Message from the Coordinator
The sport industry has rapidly developed into a thriving business, with impacts across society, driving demand for sport business-trained professionals, and pioneering academic research. There are exceptional opportunities for aspiring academics with a passion for sport.
Isenberg has been ahead of this curve, crafting a doctoral program—one of only a handful in the country—that prepares students to meet this demand. By merging the Mark H. McCormack Department of Sport Management, a leader in the field for 40 years, with Isenberg, we can simultaneously provide students with PhD-level training in sport and business management.
We’re proud that our distinguished program also offers:

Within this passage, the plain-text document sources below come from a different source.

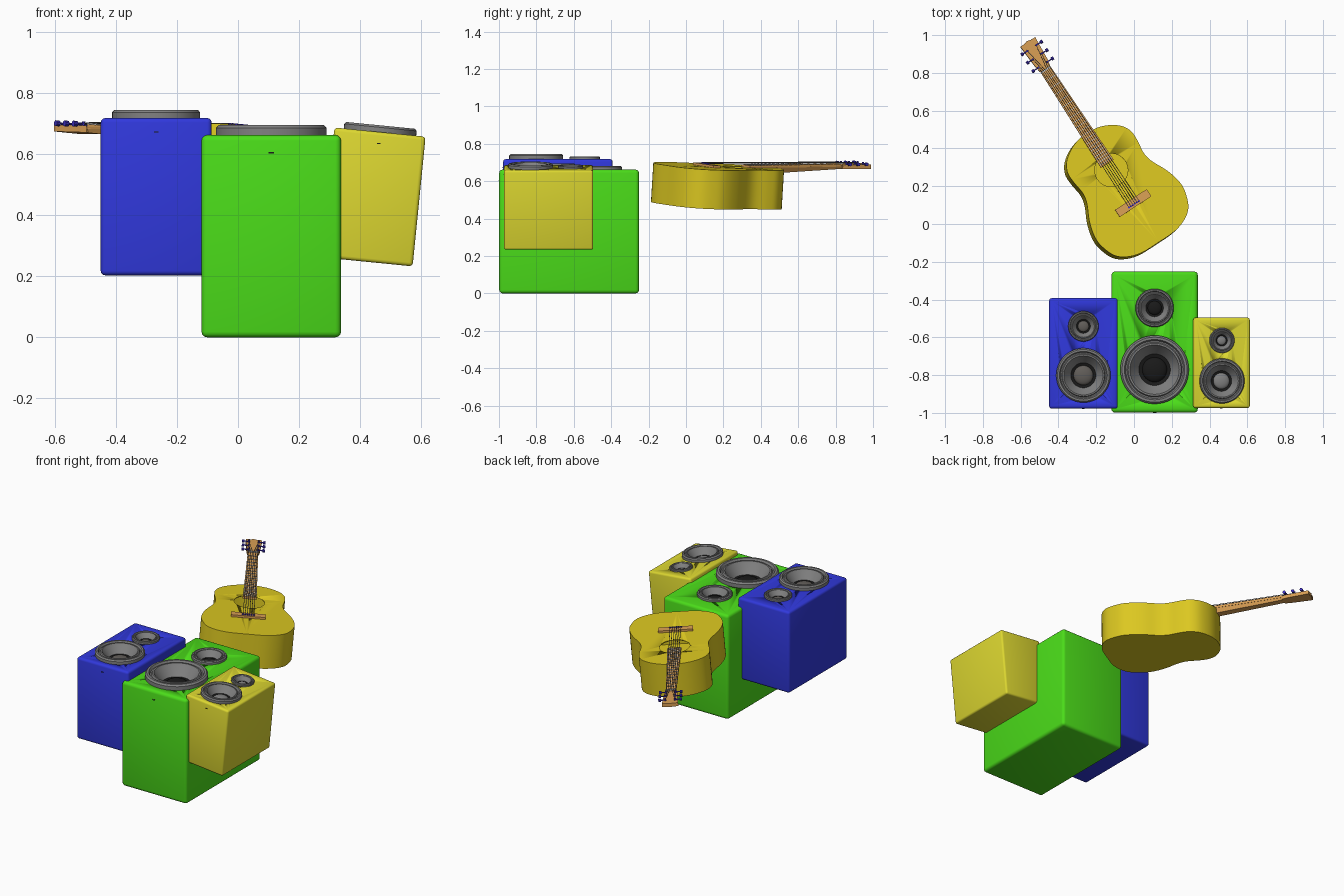
import bpy, bmesh
from math import radians, cos, sin, pi, tau
from mathutils import Matrix, Vector

if "Cube" in bpy.data.objects:
    bpy.data.objects.remove(bpy.data.objects["Cube"])

MATS = {}

def material(name, rgb):
    m = bpy.data.materials.new(name)
    m.diffuse_color = (*rgb, 1)
    m.use_nodes = True
    m.node_tree.nodes["Principled BSDF"].inputs["Base Color"].default_value = m.diffuse_color
    MATS[name] = m

material("green", (0.07, 0.72, 0.01))
material("blue", (0.03, 0.04, 0.72))
material("yellow", (0.72, 0.68, 0.03))
material("guitar_yellow", (0.72, 0.58, 0.015))
material("wood", (0.70, 0.35, 0.09))
material("peg_blue", (0.05, 0.03, 0.55))
material("black", (0.01, 0.01, 0.01))
material("dark_grey", (0.12, 0.11, 0.10))
material("ring_grey", (0.22, 0.22, 0.22))
material("string_grey", (0.14, 0.13, 0.12))

def finish(name, bm, matrix, mat=None, angle=35):
    bmesh.ops.recalc_face_normals(bm, faces=bm.faces)
    me = bpy.data.meshes.new(name)
    bm.to_mesh(me)
    bm.free()
    ob = bpy.data.objects.new(name, me)
    bpy.context.collection.objects.link(ob)
    ob.matrix_world = matrix
    if mat:
        me.materials.append(MATS[mat])
    bpy.ops.object.select_all(action='DESELECT')
    ob.select_set(True)
    bpy.context.view_layer.objects.active = ob
    bpy.ops.object.shade_smooth_by_angle(angle=radians(angle))
    return ob

def add_box(bm, centre, size):
    m = Matrix.Translation(centre) @ Matrix.Diagonal((*size, 1))
    return bmesh.ops.create_cube(bm, size=1, matrix=m)["verts"]

def add_rod(bm, p, q, r, segs=8):
    p, q = Vector(p), Vector(q)
    d = q - p
    m = Matrix.Translation((p + q) / 2) @ d.to_track_quat('Z', 'Y').to_matrix().to_4x4()
    bmesh.ops.create_cone(bm, cap_ends=True, segments=segs, radius1=r, radius2=r, depth=d.length, matrix=m)

def lathe(profile, R, segs=48):
    bm = bmesh.new()
    vs = [bm.verts.new((r * R, 0, z * R)) for r, z in profile]
    es = [bm.edges.new(e) for e in zip(vs, vs[1:])]
    bmesh.ops.spin(bm, geom=vs + es, cent=(0, 0, 0), axis=(0, 0, 1), angle=tau, steps=segs)
    bmesh.ops.remove_doubles(bm, verts=bm.verts, dist=1e-5)
    return bm

def slab(pts, z0, z1, bm=None):
    bm = bm or bmesh.new()
    f = bm.faces.new([bm.verts.new((x, y, z0)) for x, y in pts])
    new = bmesh.ops.extrude_face_region(bm, geom=[f])["geom"]
    for v in new:
        if isinstance(v, bmesh.types.BMVert):
            v.co.z = z1
    return bm

def cut(ob, cutter):
    cutter.hide_render = True
    cutter.hide_viewport = True
    b = ob.modifiers.new("hole", 'BOOLEAN')
    b.operation, b.solver, b.object = 'DIFFERENCE', 'EXACT', cutter

# ---- speakers lying on their backs, drivers facing up ----
FRAME = [(1, -.02), (1, .13), (.95, .185), (.88, .185), (.84, .11), (.80, .11), (.77, .16),
         (.72, .16), (.67, .08), (.46, -.20)]
COLLAR = [(.46, -.20), (.36, -.23)]
DOME = [(.36, -.23)] + [(.36 * cos(a * pi / 12), -.23 + .14 * sin(a * pi / 12)) for a in range(1, 7)]

def speaker(name, top, size, tilt, mat, dome_mat):
    w, d, h = size
    M = Matrix.Translation(top) @ Matrix.Rotation(radians(tilt), 4, 'Y')
    bm = bmesh.new()
    add_box(bm, (0, 0, -h / 2), size)
    bmesh.ops.bevel(bm, geom=bm.edges[:], offset=.04 * w, segments=3, profile=.5, affect='EDGES')
    cab = finish(name + "_cabinet", bm, M, mat)
    for part, y, R in (("woofer", -.32 * w, .397 * w), ("tweeter", .395 * w, .222 * w)):
        D = M @ Matrix.Translation((0, y, 0))
        bm = bmesh.new()
        add_rod(bm, (0, 0, -.4 * R), (0, 0, .3 * R), .82 * R, 48)
        cut(cab, finish(f"{name}_{part}_cutter", bm, D))
        finish(f"{name}_{part}_frame", lathe(FRAME, R), D, "ring_grey")
        finish(f"{name}_{part}_collar", lathe(COLLAR, R), D, "black")
        finish(f"{name}_{part}_dome", lathe(DOME, R), D, dome_mat)
    bm = bmesh.new()
    add_box(bm, (0, -d / 2, -.125 * w), (.04 * w, .006, .01 * w))
    finish(name + "_indicator", bm, M, "black")

speaker("large_speaker", (.109, -.625, .662), (.457, .747, .662), 0, "green", "black")
speaker("medium_speaker", (-.268, -.685, .718), (.363, .585, .515), 0, "blue", "dark_grey")
speaker("small_speaker", (.465, -.735, .672), (.30, .478, .427), 5.7, "yellow", "ring_grey")

# ---- guitar frame: origin at bridge, local y along the neck ----
n = Vector((.06, .06, 1)).normalized()
u = Vector((cos(radians(123.2)), sin(radians(123.2)), 0))
u = (u - n * u.dot(n)).normalized()
v = u.cross(n)
G = Matrix((v, u, n)).transposed().to_4x4()
G.translation = (-.005, .11, .679)
PITCH = 1.7
N = G @ Matrix.Translation((0, .25, 0)) @ Matrix.Rotation(radians(PITCH), 4, 'X') @ Matrix.Translation((0, -.25, 0))

# body outline: mirrored half profile, smoothed with a Catmull-Rom curve
half = [(0, -.247), (.13, -.24), (.225, -.19), (.265, -.10), (.267, -.03), (.245, .05), (.207, .13),
        (.194, .19), (.203, .27), (.200, .33), (.165, .385), (.09, .43), (0, .445)]
loop = [Vector(p) for p in half + [(-x, y) for x, y in half[-2:0:-1]]]

def smooth_loop(p, steps=5):
    out = []
    for i in range(len(p)):
        a, b, c, d = (p[(i + k) % len(p)] for k in (-1, 0, 1, 2))
        for s in range(steps):
            t = s / steps
            out.append(.5 * (2 * b + (c - a) * t + (2 * a - 5 * b + 4 * c - d) * t**2
                             + (3 * b - a - 3 * c + d) * t**3))
    return out

body = finish("guitar_body", slab(smooth_loop(loop), -.21, 0), G, "guitar_yellow", 40)
body.modifiers.new("shell", 'SOLIDIFY').thickness = .008
bm = bmesh.new()
add_rod(bm, (0, .21, -.05), (0, .21, .05), .088, 48)
cut(body, finish("sound_hole_cutter", bm, G))

# bridge, saddle and pins
bm = bmesh.new()
add_box(bm, (0, 0, .006), (.20, .045, .014))
finish("bridge", bm, G, "wood")
xs = [(i - 2.5) / 2.5 for i in range(6)]
bm = bmesh.new()
for x in xs:
    add_rod(bm, (x * .032, -.008, .01), (x * .032, -.008, .02), .005)
finish("bridge_pins", bm, G, "peg_blue")

# neck wedge with fretboard
bm = bmesh.new()
add_box(bm, (0, .645, -.008), (.07, .43, .022))
for w in bm.verts:
    near = w.co.y < .6
    w.co.x *= 1.05 if near else .88
    if w.co.z < -.01:
        w.co.z = -.032 if near else -.014
        w.co.x *= .7
finish("neck", bm, N, "wood")
finish("fretboard", slab([(-.040, .25), (.040, .25), (.030, .85), (-.030, .85)], -.002, .012), N, "wood")
bm = bmesh.new()
for k in range(1, 21):
    y = .84 * 2 ** (-k / 12)
    add_box(bm, (0, y, .0125), (.06 + (.85 - y) * .033, .004, .004))
add_box(bm, (0, .845, .013), (.06, .010, .010))
finish("frets_and_nut", bm, N)

# headstock
hs = [(-.031, .85), (.031, .85), (.038, .885), (.047, 1.02), (.020, 1.02), (0, 1.026), (-.020, 1.02), (-.047, 1.02), (-.038, .885)]
finish("headstock", slab(hs, -.014, .008), N, "wood")

# tuning pegs: post, shaft and button, mirrored
bm = bmesh.new()
post_pos = []
for s in (-1, 1):
    for y in (.875, .928, .981):
        add_rod(bm, (s * .028, y, .004), (s * .028, y, .022), .0055)
        add_rod(bm, (s * .028, y, .012), (s * .060, y, .012), .0035)
        add_rod(bm, (s * .054, y, .012), (s * .068, y, .012), .0095, 10)
        post_pos.append((s * .028, y))
finish("tuning_pegs", bm, N, "peg_blue")

# strings run bridge -> nut -> post
toG = G.inverted() @ N
order = post_pos[:3] + post_pos[:2:-1]
bm = bmesh.new()
for x, (px, py) in zip(xs, order):
    nut = toG @ Vector((x * .024, .845, .019))
    add_rod(bm, (x * .032, -.008, .018), nut, .0018, 6)
    add_rod(bm, nut, toG @ Vector((px, py, .014)), .0018, 6)
finish("strings", bm, G, "string_grey")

- Renowned faculty with diverse research interests who regularly publish scholarly work in top-tier sport journals
- A supportive and collaborative environment that extends beyond the classroom
- Low student-to-faculty ratio, providing individual attention to doctoral students
- Customization that encourages doctoral students to pursue their research interests
- Strong ties to sport industry leaders who can be utilized for research
Our graduates enjoy marketability as both published researchers and seasoned educators. We welcome applicants who are dedicated learners and inquisitive thinkers interested in making real contributions to this exciting and still emerging field.
Elizabeth B. Delia
About the Program
Isenberg’s PhD in sport management is a full-time, residential program that prepares students for careers in academia. Students receive broad training in research methods and learn to apply advanced business understanding to sport subject matter. With small class sizes, students enjoy individualized instruction from faculty. Valuable teaching opportunities prime students to become educators at leading institutions.
Students generally complete a PhD in Sport Management within 4-5 years. Students must pass both a qualifying and comprehensive examination, and complete three years of teaching at Isenberg. During the final years students research, write, and defend a dissertation.
Students must take 48 credits of coursework, which includes classes in theory and research methods, research electives, and minor classes.
Examples of courses:
- Sport Marketing
- Sport Consumer Behavior
- Sport Organizational Theory & Behavior
- Sport Finance
- Sport Economics
- Sport Leadership
- Sport Sociology
Isenberg has a strong focus on research. Faculty members work alongside doctoral students on a variety of projects, publishing research in top tier sport management journals. Recent projects include:
- The intersection of fandom and health
- Experiences of fandom in women's sport
- Sexism in sport organizations
- How sport fans experience emotional support from each other
- Identity covering of marginalized individuals in the workplace
- The role of nostalgia in sport fandom
- Motives and points of attachment for esport consumers